I had the opportunity to go on home visits with Roberta Dillon, RN, on a hot, humid day last week. Roberta’s “neighborhood” is in the Mattapan area of Boston. As I trailed after her, up the stairs to yet another un-air conditioned apartment, watching as she lugged the tools of her trade, laptop, BP cuff, thermometers and whatever else was carefully packed in her black bag, it hit me again….our clinicians do amazing work and help people who really, really need their expertise.
And again, I wondered at all these initiatives the federal and state governments are putting out there to encourage providers and payers to “contain costs” by coordination of care in less expensive settings. Why not just support (you can read that as “pay fairly”) home health care agencies like the VNA of Boston who do this work and do it extremely well.
Roberta picked me up in the neighborhood and I rode around with her all morning. She knows her way around the community and is a whiz at balancing driving, taking calls (hands free of course, wink), taking notes and keeping it all together – and she doesn’t drive slowly either. Some visits were more complicated than others, watching Roberta work with an older women (96) with dementia, and who was not at all happy with us being in the house, was a tutorial in diplomacy as Roberta convinced her to get a dressing changed that absolutely had to done.
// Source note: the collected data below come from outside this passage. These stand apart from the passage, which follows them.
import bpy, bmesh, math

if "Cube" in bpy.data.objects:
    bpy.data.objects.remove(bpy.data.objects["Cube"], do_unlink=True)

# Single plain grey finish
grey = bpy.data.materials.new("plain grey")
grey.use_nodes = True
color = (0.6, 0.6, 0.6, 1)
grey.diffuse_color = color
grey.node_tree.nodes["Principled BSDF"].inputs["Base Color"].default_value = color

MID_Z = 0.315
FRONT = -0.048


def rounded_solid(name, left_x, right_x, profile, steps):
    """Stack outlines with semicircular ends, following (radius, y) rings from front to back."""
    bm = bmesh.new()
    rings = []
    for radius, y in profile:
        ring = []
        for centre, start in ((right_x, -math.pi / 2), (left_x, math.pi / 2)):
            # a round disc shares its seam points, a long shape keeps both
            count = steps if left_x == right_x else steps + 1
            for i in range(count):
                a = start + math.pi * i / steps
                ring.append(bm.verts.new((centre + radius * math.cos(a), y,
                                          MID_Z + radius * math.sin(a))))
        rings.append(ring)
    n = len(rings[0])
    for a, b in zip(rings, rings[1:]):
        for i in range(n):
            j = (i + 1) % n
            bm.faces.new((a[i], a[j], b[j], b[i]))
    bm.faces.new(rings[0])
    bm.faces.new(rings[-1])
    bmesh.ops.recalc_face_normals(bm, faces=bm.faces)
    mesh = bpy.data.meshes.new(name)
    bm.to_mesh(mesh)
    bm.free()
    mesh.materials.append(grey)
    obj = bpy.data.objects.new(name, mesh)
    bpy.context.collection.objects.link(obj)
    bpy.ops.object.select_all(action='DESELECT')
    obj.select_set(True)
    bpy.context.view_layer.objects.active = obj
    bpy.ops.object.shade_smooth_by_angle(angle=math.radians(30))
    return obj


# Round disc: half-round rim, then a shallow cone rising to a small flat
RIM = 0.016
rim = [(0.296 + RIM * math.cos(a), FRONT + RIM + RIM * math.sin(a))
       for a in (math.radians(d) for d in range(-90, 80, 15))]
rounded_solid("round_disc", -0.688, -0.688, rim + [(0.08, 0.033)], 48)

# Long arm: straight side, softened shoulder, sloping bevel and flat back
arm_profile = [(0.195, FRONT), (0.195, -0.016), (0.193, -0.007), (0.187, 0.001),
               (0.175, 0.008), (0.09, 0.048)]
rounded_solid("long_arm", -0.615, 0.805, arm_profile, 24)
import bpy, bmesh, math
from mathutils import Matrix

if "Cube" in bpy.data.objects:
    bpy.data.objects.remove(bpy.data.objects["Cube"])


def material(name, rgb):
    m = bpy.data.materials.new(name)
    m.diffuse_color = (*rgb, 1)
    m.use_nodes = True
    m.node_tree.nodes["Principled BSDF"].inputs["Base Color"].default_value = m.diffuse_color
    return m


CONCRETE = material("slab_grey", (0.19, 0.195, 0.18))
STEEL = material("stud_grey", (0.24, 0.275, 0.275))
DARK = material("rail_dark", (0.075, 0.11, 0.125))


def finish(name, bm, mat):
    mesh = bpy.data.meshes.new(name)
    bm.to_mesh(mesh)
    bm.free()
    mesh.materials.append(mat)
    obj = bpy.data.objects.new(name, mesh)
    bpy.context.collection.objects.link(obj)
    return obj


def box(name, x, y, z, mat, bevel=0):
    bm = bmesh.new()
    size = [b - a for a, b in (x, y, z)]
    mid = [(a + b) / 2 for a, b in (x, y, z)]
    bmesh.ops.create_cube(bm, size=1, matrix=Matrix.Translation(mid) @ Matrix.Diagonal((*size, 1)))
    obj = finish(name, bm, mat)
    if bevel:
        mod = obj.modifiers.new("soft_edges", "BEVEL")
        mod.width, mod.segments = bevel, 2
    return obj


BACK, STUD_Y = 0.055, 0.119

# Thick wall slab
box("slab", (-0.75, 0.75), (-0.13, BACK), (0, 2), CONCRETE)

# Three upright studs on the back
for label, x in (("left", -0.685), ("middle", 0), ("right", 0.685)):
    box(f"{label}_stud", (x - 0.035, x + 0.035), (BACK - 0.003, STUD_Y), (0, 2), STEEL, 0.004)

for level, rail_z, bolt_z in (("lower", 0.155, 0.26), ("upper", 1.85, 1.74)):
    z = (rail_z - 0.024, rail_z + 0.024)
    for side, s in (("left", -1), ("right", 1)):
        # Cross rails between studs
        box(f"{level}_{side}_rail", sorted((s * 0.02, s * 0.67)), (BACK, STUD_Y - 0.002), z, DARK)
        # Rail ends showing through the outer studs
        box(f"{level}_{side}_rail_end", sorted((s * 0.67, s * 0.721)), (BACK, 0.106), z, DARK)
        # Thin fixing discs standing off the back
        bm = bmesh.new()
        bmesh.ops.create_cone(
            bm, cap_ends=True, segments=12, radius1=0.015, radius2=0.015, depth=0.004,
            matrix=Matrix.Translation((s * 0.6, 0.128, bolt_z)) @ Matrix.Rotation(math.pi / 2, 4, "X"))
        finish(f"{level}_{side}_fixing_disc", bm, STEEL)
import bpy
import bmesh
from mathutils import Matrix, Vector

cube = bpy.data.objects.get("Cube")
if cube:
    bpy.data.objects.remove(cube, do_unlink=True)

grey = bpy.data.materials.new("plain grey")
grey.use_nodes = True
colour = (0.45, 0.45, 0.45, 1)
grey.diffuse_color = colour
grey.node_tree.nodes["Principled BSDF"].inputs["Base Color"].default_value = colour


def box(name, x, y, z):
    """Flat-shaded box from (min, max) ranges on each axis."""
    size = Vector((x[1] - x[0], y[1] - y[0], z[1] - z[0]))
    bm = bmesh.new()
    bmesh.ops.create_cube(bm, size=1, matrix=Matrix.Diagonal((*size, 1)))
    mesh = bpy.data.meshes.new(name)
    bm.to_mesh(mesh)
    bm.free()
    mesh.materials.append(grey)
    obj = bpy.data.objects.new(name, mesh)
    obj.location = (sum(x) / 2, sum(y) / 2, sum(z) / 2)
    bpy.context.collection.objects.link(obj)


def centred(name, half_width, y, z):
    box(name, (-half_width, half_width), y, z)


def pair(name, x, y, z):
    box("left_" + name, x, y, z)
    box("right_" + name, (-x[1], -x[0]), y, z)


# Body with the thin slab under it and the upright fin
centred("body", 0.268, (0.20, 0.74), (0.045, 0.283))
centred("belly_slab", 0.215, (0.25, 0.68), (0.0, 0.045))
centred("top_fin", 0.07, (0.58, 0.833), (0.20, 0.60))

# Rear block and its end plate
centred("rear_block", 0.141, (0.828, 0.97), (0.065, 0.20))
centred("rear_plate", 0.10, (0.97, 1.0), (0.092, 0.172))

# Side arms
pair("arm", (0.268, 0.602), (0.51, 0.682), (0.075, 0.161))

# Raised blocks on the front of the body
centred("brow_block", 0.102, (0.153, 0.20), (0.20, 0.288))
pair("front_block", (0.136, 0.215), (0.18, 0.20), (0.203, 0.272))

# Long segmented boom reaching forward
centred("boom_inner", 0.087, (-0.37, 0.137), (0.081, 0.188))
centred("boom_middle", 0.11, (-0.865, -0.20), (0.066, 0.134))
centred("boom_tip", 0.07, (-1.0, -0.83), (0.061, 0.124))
I know we take care of plenty of younger patients, but what struck me was that aging with failing health is a daunting prospect. Aging, and trying to manage the various aspects of the health care you need is an even more daunting prospect. And aging, perhaps with some dementia, and trying to figure out the myriad of caregivers and providers involved in your care looks like it could downright impossible. Even with a constant caregiver in the house, and I met two husbands who could not have been more protective and tender with their wives, those primary caregivers are often not in the best of health either.
That’s where I think the VNA of Boston comes in….Roberta, in more than setting, called the doctor, assessed fall risks, answered questions about the home health aide, reconciled the medications, organized the pharmacy delivery, you name it….she was the manager of the healthcare team. Transitions in care, reducing re-hospitalizations, care coordination, geriatric care management are all buzzwords these days. In my opinion, that wheel does not need to re-invented – it exists at the VNA of Boston and needs to be supported by payers, including the government, not duplicated with all the costs associated with developing new infrastructures. Clone Roberta and others like her -- that may save thousands in a day.